It is a strange tale I’m about to reveal – one rooted in mystery. Such mystery that you might start to question my state of mind. But I assure you, sir, my sanity is intact. Prior to your arrival, I thought about where to begin this story; whether or not to reveal its obscure mysticism. I don’t want to hide anything from you though.

It’s clear to me that to understand this tale in all of its cosmic relevance, we must begin with the prophecy which was delivered through god of Abraham’s most trusted emissary. Our journey begins here.

It was in the minutes before Salim’s birth that it all started. In the summer of 1950, deep in the drapery of starlight, further than any man can see, celestial beasts gathered. One of them wore the look of hurried excitement as he prepared to welcome the final saviour.

“I can’t believe the time has come for us to welcome the trusted one! I can’t believe the time has come!” the archangel Gabriel sang, dusting his wings while the others huddled around him tapping their foreheads in nervous panic.

“Hurry! You have no time. Look below, he’s about to arrive!”

“Yes, I know. I’m not blind. Believe you me, I’ve done this many times.” A portal swirled around his fingers. The dial was stuck. Gabriel fidgeted with intensity, wrinkling his forehead. ‘Seven, where is it, ah! Ground floor!”

“He’s going, he’s going! We can’t believe the time has come for us to welcome the trusted one!” the others sang, dancing in a circle with their elbows interlocked.

Their feet began to tap to the marching tune they had rehearsed earlier, as white dust flew in plumes around their toes. One beast screamed into the shrinking portal, “Wait! Do you remember His instructions?”

“What bloody instructions?” Gabriel looked at his palm where his short-hand notes had been smeared by sweat. “Oh yes. Of course I remember: to blow into his ear. Or was it his nose?” The portal shut as he chimed in with his comrades, “Oh when the saints ... oh when the saints go marching in.”

It suddenly dawned upon the archangel that he would have to employ his powers of improvisation – a talent only a real actor could boast of, and in his mind he was the finest thespian in the entire cosmos. Down below his feet he could see the world of Abraham, wrapped in its blue blanket, welcoming him as he closed his eyes and drew a breath. At the height of the Himalayas, he twisted into a ball, diving further south into the creamy hue of the night sky.

“Oh when the saints go marching in, ta ta ta ta tu ru tu tu...”

Piercing cloud after cloud, he sang as he entered the place where no man or archangel ever cared to venture. It was a place where moonlight was the only guide. Gabriel was terrified, but he clasped his hands together in a namaste, muttered a prayer, put his chin to his chest and plunged into the darkness. The kino trees broke his fall as he bounced into the air and smashed against a corrugated iron roof. He came to a stop as another prayer fell from his lips. Turning sideways, he slipped through rusty holes into Jaaji the Painter’s home.

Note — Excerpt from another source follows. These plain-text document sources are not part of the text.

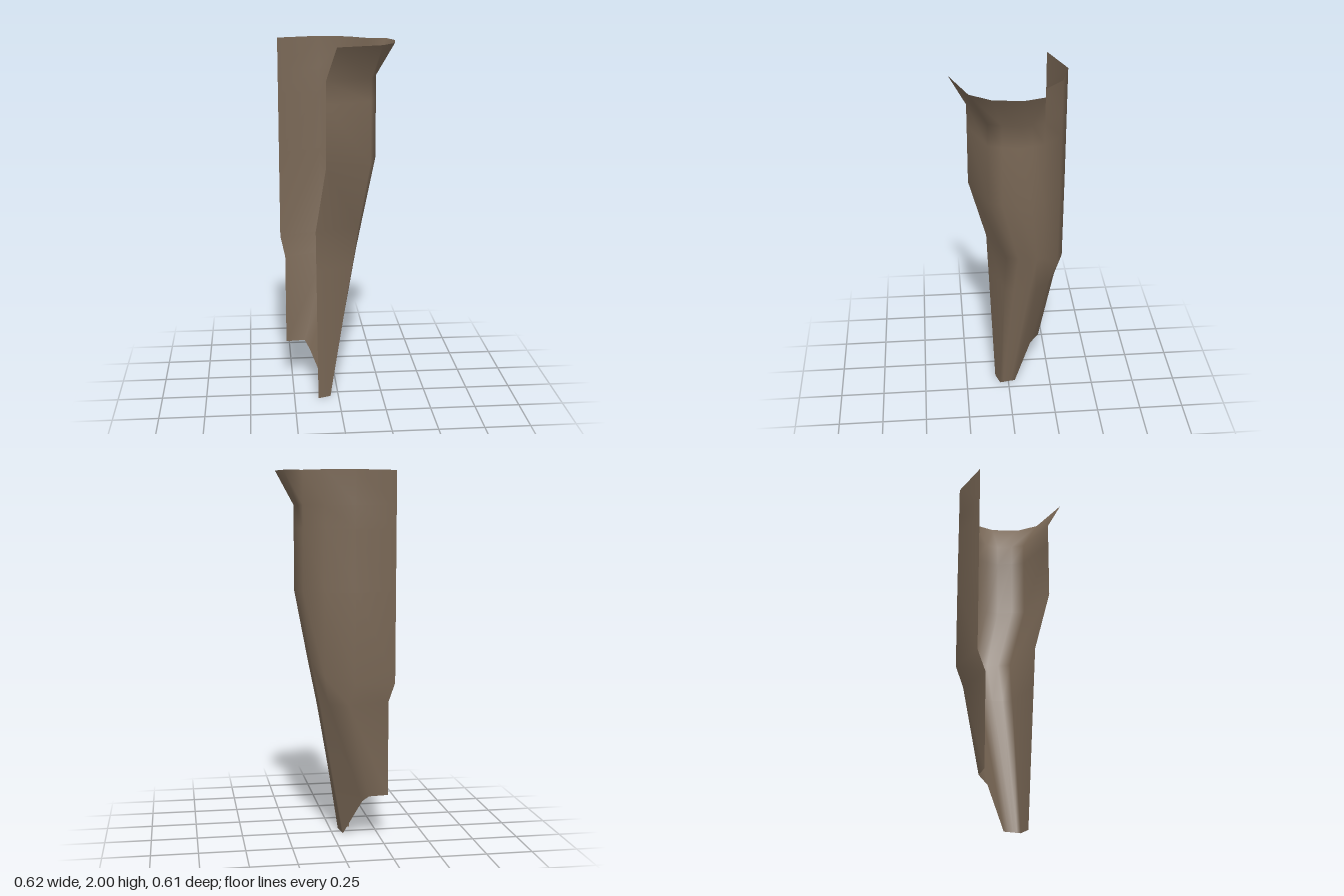
import * as THREE from 'three';

// Plan outlines as [x, z], running from the back-right edge round the left side to the front edge
const backPanel = [[-0.31, -0.225], [-0.08, -0.307], [0.075, -0.262], [0.176, -0.165]];
const rim = [...backPanel, [0.275, -0.153], [0.308, -0.045], [0.287, 0.105], [0.212, 0.212], [-0.028, 0.303]];
const body = [...backPanel, [0.195, -0.1], [0.208, -0.03], [0.19, 0.05], [0.165, 0.12], [-0.078, 0.214]];
const waist = [[-0.31, -0.225], [-0.08, -0.305], [0.073, -0.26], [0.135, -0.175],
  [0.142, -0.14], [0.145, -0.1], [0.132, -0.04], [0.113, 0.025], [-0.128, 0.118]];
const shin = [[-0.285, -0.178], [-0.055, -0.26], [0.045, -0.212], [0.085, -0.145],
  [0.091, -0.11], [0.096, -0.075], [0.089, -0.02], [0.077, 0.031], [-0.125, 0.108]];
const hem = [[-0.285, -0.178], [-0.178, -0.19], [-0.15, -0.14], [-0.06, -0.04],
  [-0.056, -0.015], [-0.052, 0.01], [-0.048, 0.03], [-0.045, 0.05], [-0.115, 0.075]];

// Each level pairs an outline with one height, or one height per column
const levels = [
  [rim, 2], [body, 1.82], [body, 1.7], [body, 1.37],
  [waist, [0.88, 0.88, 0.92, 1, 1, 1, 1, 1, 1]],
  [shin, 0.77],
  [hem, [0.25, 0.25, 0.21, 0, 0, 0, 0, 0, 0]],
];

// Join the levels into one open, smoothly shaded sheet
function loft(levels) {
  const positions = [], index = [];
  const columns = levels[0][0].length;
  levels.forEach(([outline, height], r) => {
    outline.forEach(([x, z], i) => {
      positions.push(x, Array.isArray(height) ? height[i] : height, z);
      if (r === 0 || i === 0) return;
      const d = r * columns + i, c = d - 1, b = d - columns, a = b - 1;
      index.push(a, b, c, b, d, c);
    });
  });
  const geometry = new THREE.BufferGeometry();
  geometry.setAttribute('position', new THREE.Float32BufferAttribute(positions, 3));
  geometry.setIndex(index);
  geometry.computeVertexNormals();
  return geometry;
}

export function createModel() {
  const group = new THREE.Group();
  group.name = 'taperedShell';
  const brown = new THREE.MeshStandardMaterial({ color: 0x7a6856, side: THREE.DoubleSide });
  brown.name = 'dull brown';

  // Open curved shell with a flared rim and a slanting hem
  const shell = new THREE.Mesh(loft(levels), brown);
  shell.name = 'curvedShell';
  group.add(shell);
  return group;
}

Jaaji was asleep on the floor. Gabriel saw where it was he had to go. A woman, Jaaji’s wife, was crying out in pain. The archangel took his mark and ran towards her.

“Marching in,” he shouted, blinking in urgency as he squeezed himself through wide open legs towards the womb. Cradling the unborn babe in his arms, the archangel blew into his nose the final revelation, the prophecy revealed to him by God of Abraham himself, and moments before the birth took place, he wriggled back out, gathered his wings and rocketed up into the night sky.

It was there, in the flickering light of a kerosene lamp, in a small earth-packed corner of a village named Khanpur, that Salim was born.

His mother wailed, “He is coming...I’m going die! Do something, Jaaji! Wake up, you drunk fool. Your child is coming!”

That clamour echoed in welcome as Salim tumbled forth into this world. His mother yanked him by the shoulders, delivering him on to the packed dirt. The motherly smell of his nation’s soil made the new-born smile. He tapped the floor with his palms, took his fingers to his lips and kissed them gently. At that precise moment, during his first kiss, Salim fell in love.

Excerpted with permission from Pureland: A Novel, Zarar Said, HarperCollins India.